What to produce: Set down exactly, from the records below, the line with "c = f.calc_center_median()" through the line with "and abs(f.calc_center_median().x) >", and nothing else.
--- Material shown ---
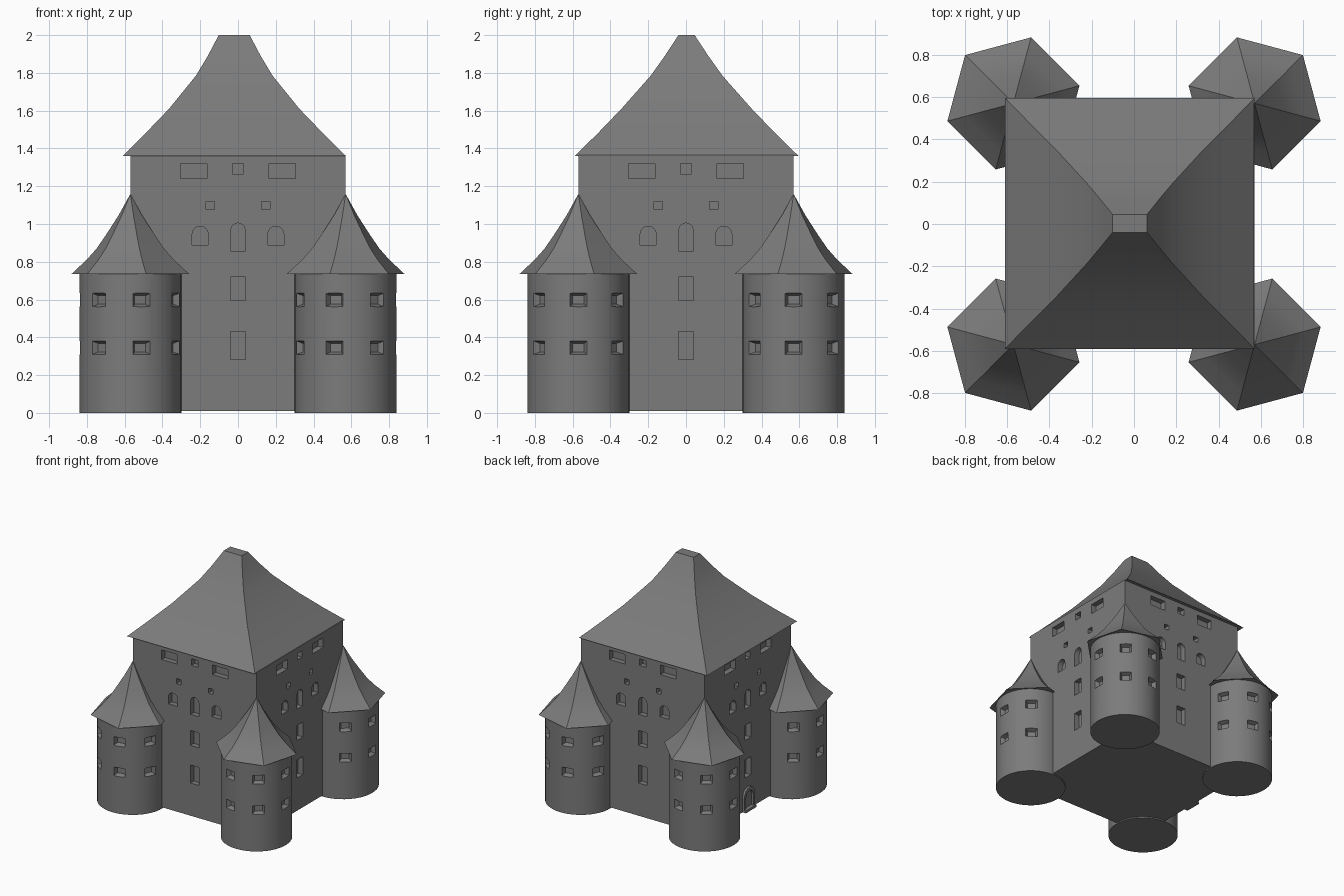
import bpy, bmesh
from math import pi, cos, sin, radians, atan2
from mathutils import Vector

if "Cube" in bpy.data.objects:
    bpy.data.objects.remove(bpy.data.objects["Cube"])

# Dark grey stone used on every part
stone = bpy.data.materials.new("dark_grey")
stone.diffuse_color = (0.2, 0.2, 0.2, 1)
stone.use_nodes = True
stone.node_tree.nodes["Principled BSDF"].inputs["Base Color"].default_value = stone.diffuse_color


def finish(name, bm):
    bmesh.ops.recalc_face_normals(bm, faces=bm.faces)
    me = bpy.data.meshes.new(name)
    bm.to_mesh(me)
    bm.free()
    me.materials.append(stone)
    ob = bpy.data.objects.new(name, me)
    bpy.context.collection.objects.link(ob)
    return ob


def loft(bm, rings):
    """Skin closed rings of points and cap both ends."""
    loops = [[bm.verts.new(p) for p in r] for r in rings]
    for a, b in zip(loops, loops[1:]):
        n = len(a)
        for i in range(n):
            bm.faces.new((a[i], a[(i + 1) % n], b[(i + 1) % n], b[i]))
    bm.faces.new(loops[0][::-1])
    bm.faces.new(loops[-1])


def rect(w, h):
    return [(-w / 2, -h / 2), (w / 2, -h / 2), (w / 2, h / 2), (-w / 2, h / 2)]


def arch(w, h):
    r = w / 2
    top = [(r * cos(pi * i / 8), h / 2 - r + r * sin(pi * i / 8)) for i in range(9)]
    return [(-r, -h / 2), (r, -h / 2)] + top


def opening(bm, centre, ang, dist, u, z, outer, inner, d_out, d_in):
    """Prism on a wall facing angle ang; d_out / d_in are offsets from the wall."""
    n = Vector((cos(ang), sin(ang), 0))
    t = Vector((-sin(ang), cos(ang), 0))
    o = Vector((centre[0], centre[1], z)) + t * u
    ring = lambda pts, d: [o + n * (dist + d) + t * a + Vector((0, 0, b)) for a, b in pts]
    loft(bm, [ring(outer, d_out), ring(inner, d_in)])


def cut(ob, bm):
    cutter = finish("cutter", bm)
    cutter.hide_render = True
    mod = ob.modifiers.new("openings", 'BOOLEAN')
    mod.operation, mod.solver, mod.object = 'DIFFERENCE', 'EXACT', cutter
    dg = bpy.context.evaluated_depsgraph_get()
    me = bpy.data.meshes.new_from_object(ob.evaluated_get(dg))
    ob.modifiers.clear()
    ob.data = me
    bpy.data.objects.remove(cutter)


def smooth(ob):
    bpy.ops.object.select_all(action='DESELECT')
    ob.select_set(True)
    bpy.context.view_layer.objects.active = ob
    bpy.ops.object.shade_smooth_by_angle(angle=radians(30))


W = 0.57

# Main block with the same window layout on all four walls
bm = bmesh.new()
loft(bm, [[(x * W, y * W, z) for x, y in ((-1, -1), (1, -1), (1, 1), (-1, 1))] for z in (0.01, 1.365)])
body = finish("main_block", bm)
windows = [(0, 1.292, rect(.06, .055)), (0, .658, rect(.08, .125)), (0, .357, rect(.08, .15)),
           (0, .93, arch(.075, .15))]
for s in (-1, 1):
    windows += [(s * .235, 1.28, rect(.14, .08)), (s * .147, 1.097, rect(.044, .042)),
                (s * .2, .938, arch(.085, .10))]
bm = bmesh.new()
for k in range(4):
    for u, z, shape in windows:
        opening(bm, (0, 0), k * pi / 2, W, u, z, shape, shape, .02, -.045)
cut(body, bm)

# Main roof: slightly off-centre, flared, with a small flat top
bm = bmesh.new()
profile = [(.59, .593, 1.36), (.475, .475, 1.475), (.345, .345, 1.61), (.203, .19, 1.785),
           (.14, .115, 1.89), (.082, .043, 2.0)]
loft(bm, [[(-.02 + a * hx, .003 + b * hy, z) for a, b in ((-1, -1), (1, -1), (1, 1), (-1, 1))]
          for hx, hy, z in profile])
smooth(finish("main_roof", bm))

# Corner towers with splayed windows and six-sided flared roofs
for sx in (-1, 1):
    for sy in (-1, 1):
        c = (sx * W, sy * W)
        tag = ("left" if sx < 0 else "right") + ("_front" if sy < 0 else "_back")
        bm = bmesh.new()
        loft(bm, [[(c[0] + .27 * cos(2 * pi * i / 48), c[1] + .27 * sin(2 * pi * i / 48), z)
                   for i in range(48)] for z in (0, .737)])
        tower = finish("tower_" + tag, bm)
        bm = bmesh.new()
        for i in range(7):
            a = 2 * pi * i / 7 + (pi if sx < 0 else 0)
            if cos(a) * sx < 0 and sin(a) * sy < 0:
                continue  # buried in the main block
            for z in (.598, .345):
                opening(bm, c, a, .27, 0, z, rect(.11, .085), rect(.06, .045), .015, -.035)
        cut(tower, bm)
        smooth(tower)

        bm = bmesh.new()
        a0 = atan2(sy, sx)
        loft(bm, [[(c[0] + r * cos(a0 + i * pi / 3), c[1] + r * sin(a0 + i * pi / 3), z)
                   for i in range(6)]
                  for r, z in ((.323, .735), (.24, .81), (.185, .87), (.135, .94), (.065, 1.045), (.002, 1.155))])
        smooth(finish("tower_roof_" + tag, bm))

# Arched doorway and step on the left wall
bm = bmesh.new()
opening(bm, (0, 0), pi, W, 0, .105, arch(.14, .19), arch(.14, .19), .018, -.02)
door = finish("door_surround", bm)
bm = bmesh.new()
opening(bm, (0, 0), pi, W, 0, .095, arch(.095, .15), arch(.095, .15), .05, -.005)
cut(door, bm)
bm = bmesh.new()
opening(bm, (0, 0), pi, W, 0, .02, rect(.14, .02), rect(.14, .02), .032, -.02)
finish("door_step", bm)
---
--- Material shown ---
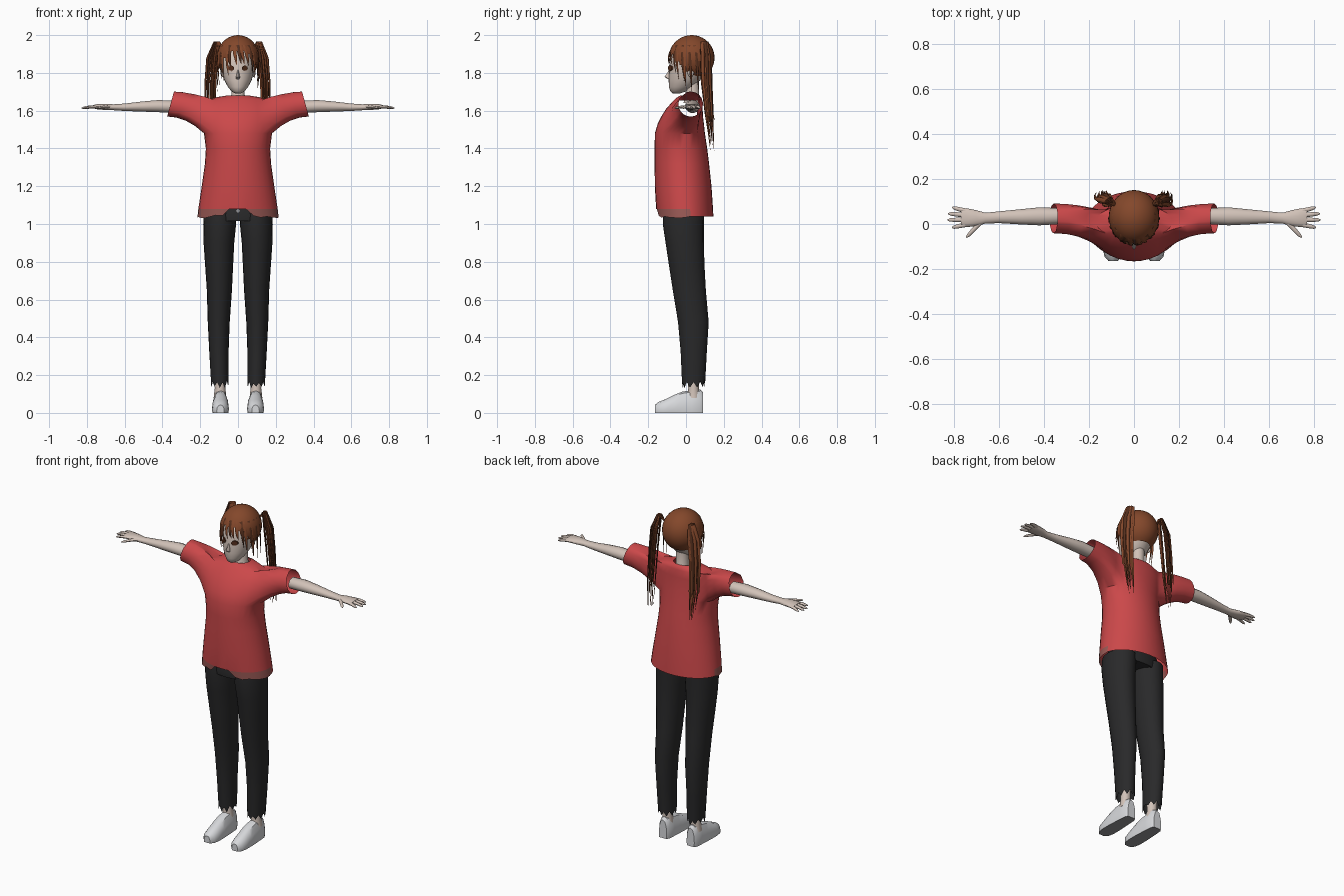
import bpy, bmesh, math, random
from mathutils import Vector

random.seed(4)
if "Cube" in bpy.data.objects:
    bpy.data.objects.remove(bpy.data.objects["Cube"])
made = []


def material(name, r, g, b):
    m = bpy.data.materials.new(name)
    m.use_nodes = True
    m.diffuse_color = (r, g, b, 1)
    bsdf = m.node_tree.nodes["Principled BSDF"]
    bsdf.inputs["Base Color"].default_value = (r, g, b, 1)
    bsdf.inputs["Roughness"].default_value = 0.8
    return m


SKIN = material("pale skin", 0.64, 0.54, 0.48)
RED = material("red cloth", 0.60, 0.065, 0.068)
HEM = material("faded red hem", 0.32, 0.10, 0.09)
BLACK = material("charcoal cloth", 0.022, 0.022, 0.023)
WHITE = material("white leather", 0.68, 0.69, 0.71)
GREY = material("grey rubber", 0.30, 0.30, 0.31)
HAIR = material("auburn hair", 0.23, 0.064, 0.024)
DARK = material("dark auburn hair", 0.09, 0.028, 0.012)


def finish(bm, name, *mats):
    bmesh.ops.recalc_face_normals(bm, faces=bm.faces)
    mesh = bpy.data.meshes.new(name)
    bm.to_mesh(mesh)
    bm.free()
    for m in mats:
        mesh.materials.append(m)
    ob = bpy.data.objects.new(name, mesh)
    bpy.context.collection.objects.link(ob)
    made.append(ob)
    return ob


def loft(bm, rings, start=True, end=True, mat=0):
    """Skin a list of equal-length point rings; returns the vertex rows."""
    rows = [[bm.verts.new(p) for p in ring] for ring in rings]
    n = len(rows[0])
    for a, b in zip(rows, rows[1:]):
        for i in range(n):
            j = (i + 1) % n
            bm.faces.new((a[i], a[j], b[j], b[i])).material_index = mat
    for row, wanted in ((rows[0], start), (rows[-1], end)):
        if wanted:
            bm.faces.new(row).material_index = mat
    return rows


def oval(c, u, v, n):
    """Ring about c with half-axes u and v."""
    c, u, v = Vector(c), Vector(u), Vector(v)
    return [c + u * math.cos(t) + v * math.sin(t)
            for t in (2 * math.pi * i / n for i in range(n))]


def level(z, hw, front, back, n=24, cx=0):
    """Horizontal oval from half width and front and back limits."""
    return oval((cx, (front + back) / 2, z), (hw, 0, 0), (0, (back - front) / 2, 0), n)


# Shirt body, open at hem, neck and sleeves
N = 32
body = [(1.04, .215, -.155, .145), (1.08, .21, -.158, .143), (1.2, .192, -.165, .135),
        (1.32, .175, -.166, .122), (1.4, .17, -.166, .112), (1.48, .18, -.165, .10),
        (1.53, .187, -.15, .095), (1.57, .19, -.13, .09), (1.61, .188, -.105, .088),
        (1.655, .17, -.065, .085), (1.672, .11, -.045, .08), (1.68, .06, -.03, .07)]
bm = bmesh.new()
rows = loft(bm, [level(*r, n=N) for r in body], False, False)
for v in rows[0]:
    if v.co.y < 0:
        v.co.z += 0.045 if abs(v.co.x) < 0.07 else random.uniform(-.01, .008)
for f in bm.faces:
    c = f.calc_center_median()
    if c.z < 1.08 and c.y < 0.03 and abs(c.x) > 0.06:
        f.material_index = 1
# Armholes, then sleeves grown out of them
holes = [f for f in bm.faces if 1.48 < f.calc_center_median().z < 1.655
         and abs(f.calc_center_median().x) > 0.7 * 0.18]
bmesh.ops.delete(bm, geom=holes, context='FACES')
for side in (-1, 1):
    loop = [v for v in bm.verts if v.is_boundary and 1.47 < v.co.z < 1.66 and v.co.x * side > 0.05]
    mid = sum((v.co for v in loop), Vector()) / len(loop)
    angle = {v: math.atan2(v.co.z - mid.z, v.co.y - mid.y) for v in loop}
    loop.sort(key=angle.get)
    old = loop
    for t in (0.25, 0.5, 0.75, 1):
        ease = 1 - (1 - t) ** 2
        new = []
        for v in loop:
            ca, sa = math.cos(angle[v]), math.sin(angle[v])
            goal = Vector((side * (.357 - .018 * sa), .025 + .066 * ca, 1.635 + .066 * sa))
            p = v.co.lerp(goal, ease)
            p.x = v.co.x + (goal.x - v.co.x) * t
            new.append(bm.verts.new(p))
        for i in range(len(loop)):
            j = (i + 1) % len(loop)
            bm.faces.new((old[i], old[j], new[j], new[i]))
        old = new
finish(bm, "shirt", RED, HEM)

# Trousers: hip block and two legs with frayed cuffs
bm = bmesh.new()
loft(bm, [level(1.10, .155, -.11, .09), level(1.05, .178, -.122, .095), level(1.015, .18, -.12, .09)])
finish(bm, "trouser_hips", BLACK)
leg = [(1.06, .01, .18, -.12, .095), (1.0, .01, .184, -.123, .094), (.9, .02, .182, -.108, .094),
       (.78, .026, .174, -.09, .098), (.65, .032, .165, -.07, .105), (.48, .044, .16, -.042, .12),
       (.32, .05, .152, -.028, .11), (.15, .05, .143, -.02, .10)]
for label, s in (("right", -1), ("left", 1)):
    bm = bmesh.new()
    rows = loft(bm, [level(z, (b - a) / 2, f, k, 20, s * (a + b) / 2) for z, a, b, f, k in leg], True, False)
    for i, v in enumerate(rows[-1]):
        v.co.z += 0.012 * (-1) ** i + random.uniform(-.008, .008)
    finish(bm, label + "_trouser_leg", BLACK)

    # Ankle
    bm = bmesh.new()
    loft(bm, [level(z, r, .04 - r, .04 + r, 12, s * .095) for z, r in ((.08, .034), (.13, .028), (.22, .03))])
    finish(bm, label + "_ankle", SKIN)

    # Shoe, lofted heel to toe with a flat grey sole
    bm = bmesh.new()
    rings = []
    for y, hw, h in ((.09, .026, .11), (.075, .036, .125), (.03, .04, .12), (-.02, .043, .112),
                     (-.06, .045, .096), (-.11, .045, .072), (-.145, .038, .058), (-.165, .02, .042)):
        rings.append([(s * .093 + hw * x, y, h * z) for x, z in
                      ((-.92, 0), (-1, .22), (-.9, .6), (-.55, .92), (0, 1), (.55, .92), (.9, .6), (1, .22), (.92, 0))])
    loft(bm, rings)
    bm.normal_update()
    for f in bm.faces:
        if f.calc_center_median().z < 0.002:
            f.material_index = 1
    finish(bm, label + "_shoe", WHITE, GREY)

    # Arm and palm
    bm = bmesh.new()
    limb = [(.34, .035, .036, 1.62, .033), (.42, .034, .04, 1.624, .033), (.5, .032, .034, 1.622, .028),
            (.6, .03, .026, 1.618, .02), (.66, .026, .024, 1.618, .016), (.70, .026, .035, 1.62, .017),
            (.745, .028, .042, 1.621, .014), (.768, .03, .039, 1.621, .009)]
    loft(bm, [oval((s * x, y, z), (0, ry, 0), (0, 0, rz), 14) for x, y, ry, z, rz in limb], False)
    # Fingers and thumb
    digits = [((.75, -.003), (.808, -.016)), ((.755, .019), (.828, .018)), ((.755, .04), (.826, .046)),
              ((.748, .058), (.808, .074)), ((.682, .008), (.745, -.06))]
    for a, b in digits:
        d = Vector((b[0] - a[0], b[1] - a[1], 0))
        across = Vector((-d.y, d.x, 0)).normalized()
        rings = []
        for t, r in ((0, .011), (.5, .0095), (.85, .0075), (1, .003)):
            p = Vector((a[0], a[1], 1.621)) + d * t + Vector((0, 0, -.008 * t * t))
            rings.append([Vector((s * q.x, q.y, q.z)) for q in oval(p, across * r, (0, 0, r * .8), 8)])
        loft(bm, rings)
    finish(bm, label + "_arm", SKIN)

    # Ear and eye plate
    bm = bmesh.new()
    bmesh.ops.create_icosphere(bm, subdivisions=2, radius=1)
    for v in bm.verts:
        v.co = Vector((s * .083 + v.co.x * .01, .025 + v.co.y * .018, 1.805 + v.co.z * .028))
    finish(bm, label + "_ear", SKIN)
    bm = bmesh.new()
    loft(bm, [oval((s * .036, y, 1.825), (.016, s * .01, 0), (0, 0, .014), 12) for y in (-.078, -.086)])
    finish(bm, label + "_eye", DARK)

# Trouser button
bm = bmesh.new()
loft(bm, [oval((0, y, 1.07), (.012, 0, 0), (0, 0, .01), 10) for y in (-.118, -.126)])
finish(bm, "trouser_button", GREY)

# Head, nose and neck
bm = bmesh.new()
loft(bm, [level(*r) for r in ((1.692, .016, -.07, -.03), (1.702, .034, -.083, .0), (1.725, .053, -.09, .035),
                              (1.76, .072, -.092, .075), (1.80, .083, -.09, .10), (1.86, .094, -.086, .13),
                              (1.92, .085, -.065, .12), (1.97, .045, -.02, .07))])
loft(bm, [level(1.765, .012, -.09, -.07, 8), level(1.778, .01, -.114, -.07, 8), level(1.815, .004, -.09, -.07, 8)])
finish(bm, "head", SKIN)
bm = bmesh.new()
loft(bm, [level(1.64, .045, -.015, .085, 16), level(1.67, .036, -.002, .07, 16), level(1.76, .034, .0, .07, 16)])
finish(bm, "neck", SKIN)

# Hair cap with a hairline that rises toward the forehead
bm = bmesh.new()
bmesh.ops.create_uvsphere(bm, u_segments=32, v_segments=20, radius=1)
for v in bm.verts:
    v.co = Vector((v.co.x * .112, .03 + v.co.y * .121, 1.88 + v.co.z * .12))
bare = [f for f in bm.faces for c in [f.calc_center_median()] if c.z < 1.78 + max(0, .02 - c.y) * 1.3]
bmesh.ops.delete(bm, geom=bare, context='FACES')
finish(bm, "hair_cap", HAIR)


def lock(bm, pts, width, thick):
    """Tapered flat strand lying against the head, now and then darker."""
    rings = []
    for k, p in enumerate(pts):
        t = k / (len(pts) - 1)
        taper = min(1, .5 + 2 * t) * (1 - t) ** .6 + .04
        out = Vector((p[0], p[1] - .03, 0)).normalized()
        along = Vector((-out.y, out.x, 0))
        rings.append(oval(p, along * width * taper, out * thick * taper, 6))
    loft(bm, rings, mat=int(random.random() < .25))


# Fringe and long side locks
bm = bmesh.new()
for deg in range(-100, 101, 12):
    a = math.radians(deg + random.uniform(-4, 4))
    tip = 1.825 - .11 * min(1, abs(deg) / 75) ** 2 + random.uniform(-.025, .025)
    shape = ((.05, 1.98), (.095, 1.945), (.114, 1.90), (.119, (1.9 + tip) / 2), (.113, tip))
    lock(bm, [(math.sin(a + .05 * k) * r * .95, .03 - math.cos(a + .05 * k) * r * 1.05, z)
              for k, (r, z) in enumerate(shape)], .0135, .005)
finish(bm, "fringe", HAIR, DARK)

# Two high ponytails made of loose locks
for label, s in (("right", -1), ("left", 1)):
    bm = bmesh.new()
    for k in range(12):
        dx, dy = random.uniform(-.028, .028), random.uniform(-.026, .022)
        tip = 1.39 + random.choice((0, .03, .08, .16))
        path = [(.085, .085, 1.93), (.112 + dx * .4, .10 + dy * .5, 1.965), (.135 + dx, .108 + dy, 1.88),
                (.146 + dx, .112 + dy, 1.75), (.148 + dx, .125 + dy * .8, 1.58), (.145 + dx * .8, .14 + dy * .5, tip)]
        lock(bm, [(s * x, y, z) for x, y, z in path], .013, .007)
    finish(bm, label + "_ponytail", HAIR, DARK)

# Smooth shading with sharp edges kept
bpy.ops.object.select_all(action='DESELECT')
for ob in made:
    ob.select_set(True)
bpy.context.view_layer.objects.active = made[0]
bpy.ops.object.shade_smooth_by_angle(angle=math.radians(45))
---
Task answer:
    c = f.calc_center_median()
    if c.z < 1.08 and c.y < 0.03 and abs(c.x) > 0.06:
        f.material_index = 1
# Armholes, then sleeves grown out of them
holes = [f for f in bm.faces if 1.48 < f.calc_center_median().z < 1.655
         and abs(f.calc_center_median().x) > 0.7 * 0.18]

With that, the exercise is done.